"Growing up as an Army brat, I had a good time with friends," he recalled. "We were almost walking distance from the Main (Post Exchange)."
While a student at Fort Riley Middle School, Lashley got his start in wrestling when his football coach encouraged him to try wrestling once football season was finished.
"I started wrestling in seventh grade," he said. "I really took to it right off the bat."
Lashley continued to wrestle throughout high school and college, earning the National Association of Intercollegiate Athletics, or NAIA, Collegiate National Champion three times and NAIA All-American four times, according to his website.
"I was really successful in wrestling in college," he said.
When he graduated from Missouri Valley College, wrestling was still in his veins, so he looked into the Army's World Class Athlete Program, or WCAP.
Lashley met with the wrestling coach at Fort Carson, Colo., and applied to WCAP. He was accepted and wrestled in the Army for three years, during which time he won a gold and silver medal for the Conseil International du Sport Militaire World Championships Senior Freestyle event, according to his website.
Lashley turned pro, wrestling for World Wrestling Entertainment, before deciding to transition to mixed martial arts, or MMA.
"You have to know a lot of everything (for MMA)," he said. "I have a strong wrestling background … I've been trained a lot with my striking, my boxing has really, really come along, and jujitsu also."
Lashley said he enjoys the art of fighting and the various disciplines involved in MMA.
"I really enjoy different aspects of fighting ... Learning the different submissions and tailoring all those different martial arts into one fighting form," he said.
Today, Lashley is passing on that love of fighting, and the fighting spirit, as the owner of a gym in Aurora, Colo., called American Top Team Altitude.
"When I graduated college, I graduated with a business management and recreation degree," Lashley said. "I've always wanted to own a gym in some fashion."
While he originally started the gym to have a place to train, he has expanded it to offer a variety of equipment and classes like Zumba.
"It's more of a Family gym than a fighting gym," he said.
He also has created a nonprofit arm called Lashley Fitness Foundation that offers athletic and academic training to area youth.

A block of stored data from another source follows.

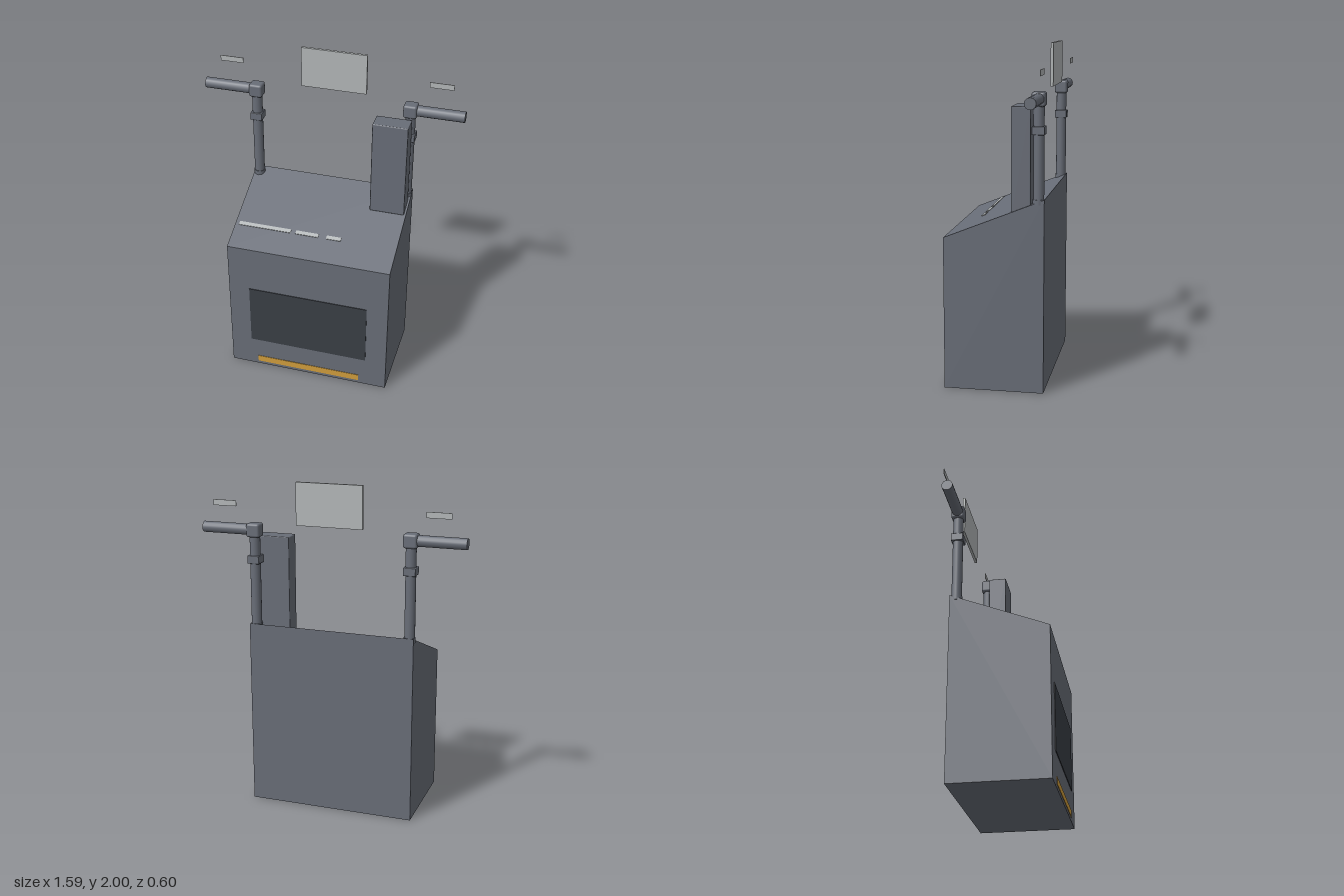
import * as THREE from 'three';
import { RoundedBoxGeometry } from 'three/addons/geometries/RoundedBoxGeometry.js';

const paint = (name, color) => {
  const m = new THREE.MeshStandardMaterial({ color });
  m.name = name;
  return m;
};

export function createModel() {
  const steel = paint('steel grey', 0x686d77);
  const dark = paint('dark panel', 0x3a3e45);
  const amber = paint('amber', 0xcf9c3c);
  const light = paint('light grey', 0xb2b6b7);

  const model = new THREE.Group();
  model.name = 'console';

  const add = (name, geometry, material, x, y, z, parent = model) => {
    const mesh = new THREE.Mesh(geometry, material);
    mesh.name = name;
    mesh.position.set(x, y, z);
    parent.add(mesh);
    return mesh;
  };
  // Box given by its minimum and maximum on each axis
  const addBox = (name, material, [x0, x1], [y0, y1], [z0, z1], parent) =>
    add(name, new THREE.BoxGeometry(x1 - x0, y1 - y0, z1 - z0), material,
      (x0 + x1) / 2, (y0 + y1) / 2, (z0 + z1) / 2, parent);

  // Cabinet: side profile with a sloping top, extruded across the width
  const front = 0.292, back = -0.293, frontTop = 0.902, backTop = 1.138, halfWidth = 0.507;
  const profile = new THREE.Shape([
    new THREE.Vector2(-front, 0), new THREE.Vector2(-back, 0),
    new THREE.Vector2(-back, backTop), new THREE.Vector2(-front, frontTop),
  ]);
  const cabinet = new THREE.ExtrudeGeometry(profile, { depth: halfWidth * 2, bevelEnabled: false });
  cabinet.translate(0, 0, -halfWidth).rotateY(Math.PI / 2);
  add('cabinet', cabinet, steel, 0, 0, 0);

  // Front details
  addBox('frontPanel', dark, [-0.375, 0.375], [0.2, 0.605], [0.289, 0.296]);
  addBox('amberStrip', amber, [-0.333, 0.333], [0.022, 0.065], [0.289, 0.295]);

  // Marks lying on the sloping top
  const slope = Math.atan2(backTop - frontTop, front - back);
  const markZ = 0.126;
  const markY = frontTop + (front - markZ) * Math.tan(slope) + 0.001;
  for (const [x0, x1] of [[-0.482, -0.151], [-0.12, 0.023], [0.073, 0.164]]) {
    const mark = add('topMark', new THREE.BoxGeometry(x1 - x0, 0.006, 0.025), light,
      (x0 + x1) / 2, markY, markZ);
    mark.rotation.x = slope;
  }

  // Upright housing
  add('uprightHousing', new RoundedBoxGeometry(0.214, 0.6, 0.112, 1, 0.006), steel, 0.388, 1.36, -0.157);

  // Posts with outward arms, one on each side
  const postZ = -0.257;
  for (const side of [-1, 1]) {
    const post = new THREE.Group();
    post.name = side > 0 ? 'leftPost' : 'rightPost';
    model.add(post);
    const x = side * 0.475;
    add('postTube', new THREE.CylinderGeometry(0.031, 0.031, 0.6, 16), steel, x, 1.41, postZ, post);
    add('postFoot', new THREE.CylinderGeometry(0.035, 0.035, 0.03, 16), steel, x, 1.122, postZ, post);
    add('collar', new RoundedBoxGeometry(0.074, 0.048, 0.074, 1, 0.004), steel, x, 1.527, postZ, post);
    add('elbow', new RoundedBoxGeometry(0.082, 0.082, 0.078, 2, 0.014), steel, x, 1.701, postZ, post);
    const arm = add('arm', new THREE.CylinderGeometry(0.033, 0.033, 0.31, 16), steel,
      side * 0.642, 1.702, postZ, post);
    arm.rotation.z = Math.PI / 2;

    // Small plate above each arm
    const px = side * 0.642;
    addBox('sidePlate', light, [px - 0.072, px + 0.072], [1.841, 1.875], [-0.3, -0.296], post);
  }

  // Raised rear plate
  addBox('rearPlate', light, [-0.2, 0.2], [1.75, 2], [-0.296, -0.28]);

  return model;
}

His goal is to have a positive influence on youth and help keep them off the streets.
"Our main focus is to help kids out and help Families," he said.
For more information on his nonprofit, visit www.lashleyfitnessfoundation.org.